Must Your Child Owe Thousands After Graduation?
By Ric Edelman
Parents are privately borrowing more money for college today. Indeed, the most you can borrow from the federal government remains $35,125. As a result, parents and children are turning to private loans.
This can be financially devastating to the undergraduate, who is more likely to leave college with a massive amount of debt. Huge debt loads force graduates to seek higher-income jobs, limiting their career choices. It reduces their ability to choose public service, volunteerism, or to become a stay-at-home parent.
What can you do about these huge college expenses? Simple: Do whatever it takes to avoid them. Ask yourself if spending $80,000 to $150,000 is worth it, and whether you can afford it.
I am not suggesting that you should not send your children to college. I merely ask you to consider if the higher-priced school is worth the extra expense. For many students, especially those who plan to enter fields that are not known for high remuneration, less expensive strategies should be considered, such as:
- attending part time while working;
- working before college, possibly with a company that offers tuition benefits as part of the compensation program;
- joining the military, which offers college benefits; or
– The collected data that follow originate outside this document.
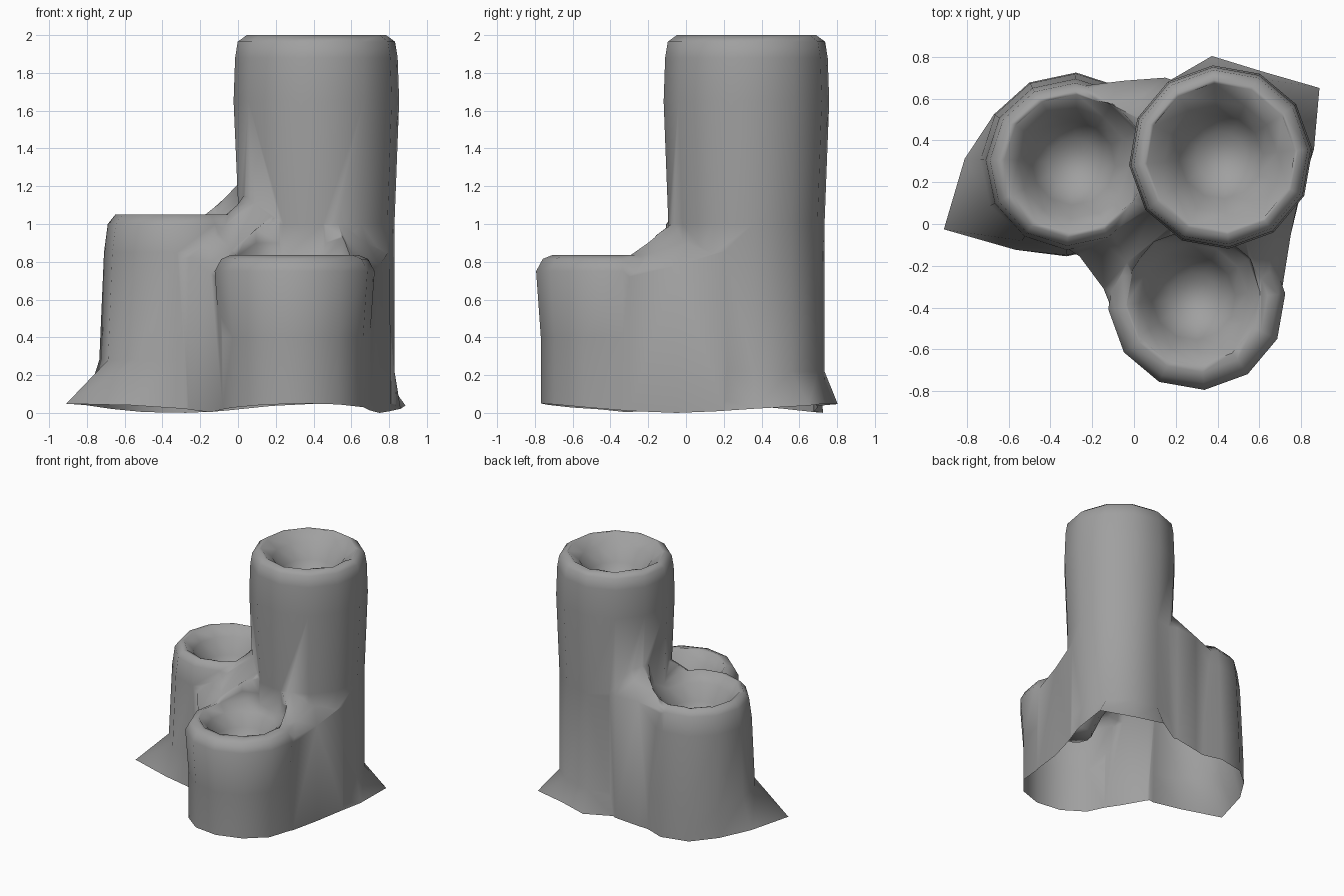
import bpy, bmesh
from math import cos, sin, pi, radians, atan2

if "Cube" in bpy.data.objects:
    bpy.data.objects.remove(bpy.data.objects["Cube"])

grey = bpy.data.materials.new("stone grey")
grey.use_nodes = True
grey.diffuse_color = (0.35, 0.35, 0.35, 1)
grey.node_tree.nodes["Principled BSDF"].inputs["Base Color"].default_value = (0.35, 0.35, 0.35, 1)

SIDES = 12
BELOW = -0.1          # solids run below the ground and are trimmed later
TALL, MIDDLE, SHORT = (0.415, 0.32), (-.3, .285), (.3, -.37)


def loft(name, rings):
    """Closed solid through rings of equal point count."""
    bm = bmesh.new()
    rings = [[bm.verts.new(p) for p in ring] for ring in rings]
    n = len(rings[0])
    for low, high in zip(rings, rings[1:]):
        for i in range(n):
            j = (i + 1) % n
            bm.faces.new((low[i], low[j], high[j], high[i]))
    caps = [bm.faces.new(rings[0][::-1]), bm.faces.new(rings[-1])]
    bmesh.ops.triangulate(bm, faces=caps)
    bmesh.ops.recalc_face_normals(bm, faces=bm.faces[:])
    mesh = bpy.data.meshes.new(name)
    bm.to_mesh(mesh)
    bm.free()
    mesh.materials.append(grey)
    ob = bpy.data.objects.new(name, mesh)
    bpy.context.scene.collection.objects.link(ob)
    return ob


def stack(name, centre, profile, flares=(), turn=0):
    """Round solid from (radius, z) pairs, its foot flared towards some directions."""
    rings = []
    for r, z in profile:
        ring = []
        for i in range(SIDES):
            a = 2 * pi * i / SIDES + radians(turn)
            radius = r
            if z < 0.02:
                radius += sum(amp * max(0, cos(a - radians(d))) ** p for d, amp, p in flares)
            ring.append((centre[0] + radius * cos(a), centre[1] + radius * sin(a), z))
        rings.append(ring)
    return loft(name, rings)


def combine(base, part, operation):
    bpy.context.view_layer.objects.active = base
    mod = base.modifiers.new("join", "BOOLEAN")
    mod.operation = operation
    mod.solver = "EXACT"
    mod.object = part
    bpy.ops.object.modifier_apply(modifier=mod.name)
    bpy.data.objects.remove(part)


# Core filling the gaps between the stacks, shoulders climbing to the tall one
outline = [(-.38, -.08, .82), (-.26, -.155, .82), (-.145, -.31, .74), (-.09, -.45, .7),
           (.2, -.5, .69), (.64, -.5, .69), (.71, -.3, .72), (.75, -.05, .78),
           (.81, .2, .85), (.6, .55, 1), (.15, .7, 1.03), (-.05, .685, 1.03),
           (-.25, .66, .97), (-.4, .4, .95)]


def core_ring(pull, z=None, rise=0):
    return [(x + (TALL[0] - x) * pull, y + (TALL[1] - y) * pull,
             h + rise if z is None else z) for x, y, h in outline]


body = loft("vent_cluster", [core_ring(0, BELOW), core_ring(0), core_ring(.2, None, .12),
                             core_ring(.55, None, .33)])

# Middle and short stacks
combine(body, stack("middle_vent", MIDDLE,
                    [(.44, BELOW), (.44, 0), (.435, .28), (.41, .85), (.39, 1.0), (.35, 1.05)],
                    [(205, .25, 10)], -3), "UNION")
combine(body, stack("short_vent", SHORT,
                    [(.4, BELOW), (.4, 0), (.4, .4), (.425, .75), (.39, .815), (.34, .835)],
                    turn=5), "UNION")

# Their craters, cut before the tall stack is added
combine(body, stack("middle_crater", (-.29, .29),
                    [(.12, .7), (.2, .86), (.265, .98), (.33, 1.045), (.35, 1.15), (.35, 1.5)],
                    turn=-3), "DIFFERENCE")
combine(body, stack("short_crater", (.285, -.355),
                    [(.12, .49), (.2, .67), (.26, .77), (.32, .83), (.33, .9), (.33, 1.3)],
                    turn=5), "DIFFERENCE")

# Tall stack and its crater
combine(body, stack("tall_vent", TALL,
                    [(.42, BELOW), (.42, 0), (.415, .22), (.415, 1.0), (.44, 1.65),
                     (.432, 1.88), (.418, 1.965), (.37, 2.0)],
                    [(35, .16, 12), (100, .07, 12)], 5), "UNION")
combine(body, stack("tall_crater", TALL,
                    [(.12, 1.68), (.2, 1.82), (.27, 1.93), (.355, 1.99), (.36, 2.1)],
                    turn=5), "DIFFERENCE")

# Open the underside and give the foot an uneven edge
bm = bmesh.new()
bm.from_mesh(body.data)
bmesh.ops.bisect_plane(bm, geom=bm.verts[:] + bm.edges[:] + bm.faces[:], dist=1e-4,
                       plane_co=(0, 0, .005), plane_no=(0, 0, 1), clear_inner=True)
bmesh.ops.remove_doubles(bm, verts=bm.verts[:], dist=.015)
for v in bm.verts:
    if v.co.z < .02:
        v.co.z = .025 + .025 * cos(3 * (atan2(v.co.y, v.co.x) + radians(65)))
bm.to_mesh(body.data)
bm.free()

bpy.ops.object.select_all(action="DESELECT")
body.select_set(True)
bpy.ops.object.shade_smooth_by_angle(angle=radians(80))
- enrolling in a community college for the first two years, then transferring to a four-year school for the final two years. After all, most employers only ask about the degree, not whether you attended that school all four years.
Get creative, because you want to make sure to avoid a financial disaster with massive amounts of debt for either you now or your kids after they graduate.